The research detailed in the current study was supported by grants from the Cranberry Institute and the Wisconsin Cranberry Board.
About Worcester Polytechnic Institute
Founded in 1865 in Worcester, Mass., WPI was one of the nation's first engineering and technology universities. Its14 academic departments offer more than 50 undergraduate and graduate degree programs in science, engineering, technology, management, the social sciences, and the humanities and arts, leading to bachelor's, master's and PhD degrees. WPI's world-class faculty work with students in a number of cutting-edge research areas, leading to breakthroughs and innovations in such fields as biotechnology, fuel cells, information security, materials processing, and nanotechnology. Students also have the opportunity to make a difference to communities and organizations around the world through the university's innovative Global Perspective Program. There are more than 25 WPI project centers throughout North America and Central America, Africa, Australia, Asia, and Europe.
Michael Cohen | EurekAlert!
Finnish research group discovers a new immune system regulator
23.02.2018 | University of Turku
Minimising risks of transplants
22.02.2018 | Friedrich-Alexander-Universität Erlangen-Nürnberg
A newly developed laser technology has enabled physicists in the Laboratory for Attosecond Physics (jointly run by LMU Munich and the Max Planck Institute of Quantum Optics) to generate attosecond bursts of high-energy photons of unprecedented intensity. This has made it possible to observe the interaction of multiple photons in a single such pulse with electrons in the inner orbital shell of an atom.
In order to observe the ultrafast electron motion in the inner shells of atoms with short light pulses, the pulses must not only be ultrashort, but very...
A group of researchers led by Andrea Cavalleri at the Max Planck Institute for Structure and Dynamics of Matter (MPSD) in Hamburg has demonstrated a new method enabling precise measurements of the interatomic forces that hold crystalline solids together. The paper Probing the Interatomic Potential of Solids by Strong-Field Nonlinear Phononics, published online in Nature, explains how a terahertz-frequency laser pulse can drive very large deformations of the crystal.
By measuring the highly unusual atomic trajectories under extreme electromagnetic transients, the MPSD group could reconstruct how rigid the atomic bonds are...
Quantum computers may one day solve algorithmic problems which even the biggest supercomputers today can’t manage. But how do you test a quantum computer to...
For the first time, a team of researchers at the Max-Planck Institute (MPI) for Polymer Research in Mainz, Germany, has succeeded in making an integrated circuit (IC) from just a monolayer of a semiconducting polymer via a bottom-up, self-assembly approach.
In the self-assembly process, the semiconducting polymer arranges itself into an ordered monolayer in a transistor.
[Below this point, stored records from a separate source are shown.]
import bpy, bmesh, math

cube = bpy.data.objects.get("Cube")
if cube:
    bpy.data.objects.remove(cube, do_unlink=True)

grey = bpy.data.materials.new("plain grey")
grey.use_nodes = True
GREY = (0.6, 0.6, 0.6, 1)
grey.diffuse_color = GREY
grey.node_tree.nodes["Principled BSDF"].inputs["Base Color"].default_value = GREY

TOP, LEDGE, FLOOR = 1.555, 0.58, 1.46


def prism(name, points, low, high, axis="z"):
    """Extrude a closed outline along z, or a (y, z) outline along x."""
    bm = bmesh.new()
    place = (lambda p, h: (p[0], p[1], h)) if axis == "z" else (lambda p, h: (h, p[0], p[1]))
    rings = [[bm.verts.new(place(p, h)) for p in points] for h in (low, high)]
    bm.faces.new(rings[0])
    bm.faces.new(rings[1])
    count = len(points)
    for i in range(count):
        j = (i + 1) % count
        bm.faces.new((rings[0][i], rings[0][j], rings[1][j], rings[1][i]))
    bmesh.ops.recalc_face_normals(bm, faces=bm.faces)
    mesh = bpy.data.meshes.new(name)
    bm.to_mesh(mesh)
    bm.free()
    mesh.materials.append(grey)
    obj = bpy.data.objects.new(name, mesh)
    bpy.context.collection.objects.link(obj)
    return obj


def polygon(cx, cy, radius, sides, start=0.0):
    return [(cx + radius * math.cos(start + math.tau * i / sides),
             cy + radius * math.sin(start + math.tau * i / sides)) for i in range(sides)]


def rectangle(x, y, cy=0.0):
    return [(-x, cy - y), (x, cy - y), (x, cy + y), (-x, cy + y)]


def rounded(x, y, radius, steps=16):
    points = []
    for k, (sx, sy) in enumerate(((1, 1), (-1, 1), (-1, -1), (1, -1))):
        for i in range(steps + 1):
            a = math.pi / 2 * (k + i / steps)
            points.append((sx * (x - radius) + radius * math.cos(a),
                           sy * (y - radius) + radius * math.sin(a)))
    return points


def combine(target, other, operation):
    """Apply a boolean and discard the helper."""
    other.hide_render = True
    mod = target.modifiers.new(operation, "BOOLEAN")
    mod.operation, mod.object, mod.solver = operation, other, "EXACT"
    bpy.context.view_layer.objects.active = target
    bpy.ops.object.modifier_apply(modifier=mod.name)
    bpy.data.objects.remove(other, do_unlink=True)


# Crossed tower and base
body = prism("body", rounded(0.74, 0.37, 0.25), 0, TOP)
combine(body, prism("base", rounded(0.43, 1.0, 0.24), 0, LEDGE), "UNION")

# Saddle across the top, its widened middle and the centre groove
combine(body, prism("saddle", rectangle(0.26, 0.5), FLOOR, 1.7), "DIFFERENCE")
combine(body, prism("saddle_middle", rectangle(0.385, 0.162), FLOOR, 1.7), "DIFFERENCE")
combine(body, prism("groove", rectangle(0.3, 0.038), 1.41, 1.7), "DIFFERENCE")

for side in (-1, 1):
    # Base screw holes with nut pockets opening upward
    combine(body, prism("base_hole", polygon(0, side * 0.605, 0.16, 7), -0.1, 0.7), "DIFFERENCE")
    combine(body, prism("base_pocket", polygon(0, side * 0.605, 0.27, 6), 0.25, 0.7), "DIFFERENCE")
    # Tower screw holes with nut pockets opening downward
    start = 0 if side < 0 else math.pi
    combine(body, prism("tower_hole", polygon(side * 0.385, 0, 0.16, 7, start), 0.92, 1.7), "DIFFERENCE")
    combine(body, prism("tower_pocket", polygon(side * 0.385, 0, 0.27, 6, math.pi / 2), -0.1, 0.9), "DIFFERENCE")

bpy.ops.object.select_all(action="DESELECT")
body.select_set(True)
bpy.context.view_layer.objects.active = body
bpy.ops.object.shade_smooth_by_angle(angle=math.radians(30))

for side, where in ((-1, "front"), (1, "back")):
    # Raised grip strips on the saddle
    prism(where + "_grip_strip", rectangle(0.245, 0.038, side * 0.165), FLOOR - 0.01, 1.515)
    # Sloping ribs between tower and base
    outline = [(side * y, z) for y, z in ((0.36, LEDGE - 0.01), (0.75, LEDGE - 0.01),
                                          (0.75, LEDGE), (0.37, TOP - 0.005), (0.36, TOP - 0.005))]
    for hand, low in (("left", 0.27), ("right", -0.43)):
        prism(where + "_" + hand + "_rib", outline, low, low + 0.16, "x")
The transistors are binary switches used...
Breakthrough provides a new concept of the design of molecular motors, sensors and electricity generators at nanoscale
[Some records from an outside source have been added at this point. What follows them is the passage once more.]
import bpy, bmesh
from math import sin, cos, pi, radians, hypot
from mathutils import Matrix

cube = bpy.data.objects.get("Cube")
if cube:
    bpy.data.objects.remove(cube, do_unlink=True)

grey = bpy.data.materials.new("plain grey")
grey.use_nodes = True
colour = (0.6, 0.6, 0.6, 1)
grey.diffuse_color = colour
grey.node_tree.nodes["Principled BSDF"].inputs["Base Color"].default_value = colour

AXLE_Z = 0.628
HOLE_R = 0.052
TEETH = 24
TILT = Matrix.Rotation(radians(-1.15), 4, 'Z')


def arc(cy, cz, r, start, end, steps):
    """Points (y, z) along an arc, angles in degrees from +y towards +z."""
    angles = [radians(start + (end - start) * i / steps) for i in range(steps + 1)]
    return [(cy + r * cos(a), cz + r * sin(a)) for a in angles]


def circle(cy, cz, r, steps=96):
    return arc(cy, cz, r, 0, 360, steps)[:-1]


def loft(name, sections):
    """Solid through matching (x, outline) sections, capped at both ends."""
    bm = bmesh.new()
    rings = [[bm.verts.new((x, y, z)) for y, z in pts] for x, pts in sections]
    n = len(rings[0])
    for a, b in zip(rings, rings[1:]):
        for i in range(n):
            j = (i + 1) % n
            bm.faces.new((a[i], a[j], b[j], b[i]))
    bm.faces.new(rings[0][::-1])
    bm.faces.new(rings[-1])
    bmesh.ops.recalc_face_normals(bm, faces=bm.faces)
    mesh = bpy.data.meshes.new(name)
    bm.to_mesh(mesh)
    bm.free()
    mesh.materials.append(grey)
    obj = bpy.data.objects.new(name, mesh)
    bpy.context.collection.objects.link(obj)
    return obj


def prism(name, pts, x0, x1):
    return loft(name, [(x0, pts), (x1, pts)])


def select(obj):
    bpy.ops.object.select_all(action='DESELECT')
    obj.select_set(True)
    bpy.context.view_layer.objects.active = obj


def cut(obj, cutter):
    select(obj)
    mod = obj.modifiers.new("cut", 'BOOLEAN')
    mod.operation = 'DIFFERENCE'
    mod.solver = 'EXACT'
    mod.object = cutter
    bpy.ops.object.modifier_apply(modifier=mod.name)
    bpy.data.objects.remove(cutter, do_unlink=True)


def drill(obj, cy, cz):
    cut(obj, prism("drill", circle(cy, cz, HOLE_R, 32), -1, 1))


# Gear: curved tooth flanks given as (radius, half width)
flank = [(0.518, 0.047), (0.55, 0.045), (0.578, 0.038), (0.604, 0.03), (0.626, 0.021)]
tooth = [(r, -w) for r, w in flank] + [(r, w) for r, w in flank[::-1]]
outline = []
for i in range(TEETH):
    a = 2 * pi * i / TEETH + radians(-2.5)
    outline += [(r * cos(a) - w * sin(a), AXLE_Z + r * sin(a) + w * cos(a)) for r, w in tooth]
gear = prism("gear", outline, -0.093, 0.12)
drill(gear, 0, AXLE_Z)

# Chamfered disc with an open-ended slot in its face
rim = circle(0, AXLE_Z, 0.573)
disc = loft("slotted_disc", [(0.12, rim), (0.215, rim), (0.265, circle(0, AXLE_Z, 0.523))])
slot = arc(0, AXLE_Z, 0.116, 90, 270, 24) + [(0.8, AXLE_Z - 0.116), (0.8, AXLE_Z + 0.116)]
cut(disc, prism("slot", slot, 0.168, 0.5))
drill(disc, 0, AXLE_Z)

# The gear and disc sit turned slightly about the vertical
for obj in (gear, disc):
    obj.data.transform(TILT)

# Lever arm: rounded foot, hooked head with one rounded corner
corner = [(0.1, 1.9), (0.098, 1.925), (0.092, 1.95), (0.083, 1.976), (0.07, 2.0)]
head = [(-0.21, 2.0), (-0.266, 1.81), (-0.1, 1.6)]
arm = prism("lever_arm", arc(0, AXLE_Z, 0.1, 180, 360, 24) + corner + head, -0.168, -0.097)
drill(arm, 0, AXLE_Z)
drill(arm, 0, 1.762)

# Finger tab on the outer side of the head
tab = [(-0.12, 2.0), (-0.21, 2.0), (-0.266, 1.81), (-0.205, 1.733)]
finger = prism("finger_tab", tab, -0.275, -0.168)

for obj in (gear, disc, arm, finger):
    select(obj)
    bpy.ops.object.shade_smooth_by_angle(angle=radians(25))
Researchers from the Institute of Organic Chemistry and Biochemistry of the CAS (IOCB Prague), Institute of Physics of the CAS (IP CAS) and Palacký University...
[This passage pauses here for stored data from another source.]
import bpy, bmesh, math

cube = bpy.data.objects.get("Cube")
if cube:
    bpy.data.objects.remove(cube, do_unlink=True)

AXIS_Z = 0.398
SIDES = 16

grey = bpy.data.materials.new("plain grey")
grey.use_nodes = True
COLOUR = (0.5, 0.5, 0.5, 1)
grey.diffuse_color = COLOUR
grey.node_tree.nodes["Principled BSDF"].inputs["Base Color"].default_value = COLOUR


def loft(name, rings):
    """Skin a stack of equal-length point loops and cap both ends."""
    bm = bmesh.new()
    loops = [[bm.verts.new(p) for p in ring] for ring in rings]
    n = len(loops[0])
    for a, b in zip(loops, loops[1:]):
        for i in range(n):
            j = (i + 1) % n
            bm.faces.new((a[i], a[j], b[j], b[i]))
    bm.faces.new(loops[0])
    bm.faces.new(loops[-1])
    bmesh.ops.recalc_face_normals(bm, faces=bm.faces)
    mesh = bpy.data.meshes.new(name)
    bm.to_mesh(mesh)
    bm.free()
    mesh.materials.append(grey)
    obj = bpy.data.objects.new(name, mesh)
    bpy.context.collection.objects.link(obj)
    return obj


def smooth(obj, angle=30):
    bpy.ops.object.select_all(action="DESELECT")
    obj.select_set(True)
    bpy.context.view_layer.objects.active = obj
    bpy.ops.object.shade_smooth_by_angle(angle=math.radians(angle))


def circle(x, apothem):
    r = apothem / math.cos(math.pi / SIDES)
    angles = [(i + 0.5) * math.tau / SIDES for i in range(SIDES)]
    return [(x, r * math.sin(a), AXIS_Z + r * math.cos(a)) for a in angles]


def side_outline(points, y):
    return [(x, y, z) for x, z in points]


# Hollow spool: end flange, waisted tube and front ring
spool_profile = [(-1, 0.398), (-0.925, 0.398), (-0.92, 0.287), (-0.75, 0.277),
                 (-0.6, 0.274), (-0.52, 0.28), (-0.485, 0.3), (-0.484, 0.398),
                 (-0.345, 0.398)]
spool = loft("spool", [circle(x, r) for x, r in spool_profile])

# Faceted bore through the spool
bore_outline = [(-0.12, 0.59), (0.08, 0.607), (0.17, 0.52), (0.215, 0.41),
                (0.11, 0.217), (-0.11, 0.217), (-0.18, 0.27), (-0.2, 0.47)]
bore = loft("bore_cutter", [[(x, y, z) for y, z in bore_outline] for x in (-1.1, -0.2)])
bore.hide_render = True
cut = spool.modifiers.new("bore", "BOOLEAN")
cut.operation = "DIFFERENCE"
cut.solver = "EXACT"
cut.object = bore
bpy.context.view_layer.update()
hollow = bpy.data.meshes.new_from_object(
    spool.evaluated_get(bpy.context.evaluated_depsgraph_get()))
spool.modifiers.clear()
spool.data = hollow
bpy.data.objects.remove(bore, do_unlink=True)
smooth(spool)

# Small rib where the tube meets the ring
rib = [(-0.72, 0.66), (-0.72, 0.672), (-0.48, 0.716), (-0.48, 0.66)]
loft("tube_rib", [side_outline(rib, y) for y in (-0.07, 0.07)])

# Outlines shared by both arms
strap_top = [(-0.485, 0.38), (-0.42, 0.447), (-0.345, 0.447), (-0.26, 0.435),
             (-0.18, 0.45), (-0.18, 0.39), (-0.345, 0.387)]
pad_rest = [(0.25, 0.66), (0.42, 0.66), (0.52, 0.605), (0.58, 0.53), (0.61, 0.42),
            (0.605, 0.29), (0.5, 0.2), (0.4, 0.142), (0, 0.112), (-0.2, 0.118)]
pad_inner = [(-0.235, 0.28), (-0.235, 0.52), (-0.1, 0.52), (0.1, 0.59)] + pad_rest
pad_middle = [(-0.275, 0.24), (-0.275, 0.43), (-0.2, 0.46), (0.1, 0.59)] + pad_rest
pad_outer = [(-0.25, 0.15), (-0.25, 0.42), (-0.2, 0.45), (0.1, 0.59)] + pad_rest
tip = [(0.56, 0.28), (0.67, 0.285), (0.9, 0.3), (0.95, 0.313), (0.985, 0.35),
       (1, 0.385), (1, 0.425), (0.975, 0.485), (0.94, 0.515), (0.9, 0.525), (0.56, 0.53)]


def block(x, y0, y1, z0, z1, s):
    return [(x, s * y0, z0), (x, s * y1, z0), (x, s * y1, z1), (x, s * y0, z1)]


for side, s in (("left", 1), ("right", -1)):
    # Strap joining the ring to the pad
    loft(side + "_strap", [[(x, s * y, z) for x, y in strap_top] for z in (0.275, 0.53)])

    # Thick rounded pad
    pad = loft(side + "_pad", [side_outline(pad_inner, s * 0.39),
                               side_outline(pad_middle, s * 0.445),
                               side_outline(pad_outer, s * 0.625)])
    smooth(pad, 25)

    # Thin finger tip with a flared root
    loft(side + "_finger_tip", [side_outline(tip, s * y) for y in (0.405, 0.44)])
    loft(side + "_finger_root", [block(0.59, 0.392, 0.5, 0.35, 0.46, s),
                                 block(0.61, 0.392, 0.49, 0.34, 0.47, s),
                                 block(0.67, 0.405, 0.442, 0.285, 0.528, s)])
15.02.2018 | Event News
13.02.2018 | Event News
12.02.2018 | Event News
23.02.2018 | Physics and Astronomy
23.02.2018 | Health and Medicine
23.02.2018 | Physics and Astronomy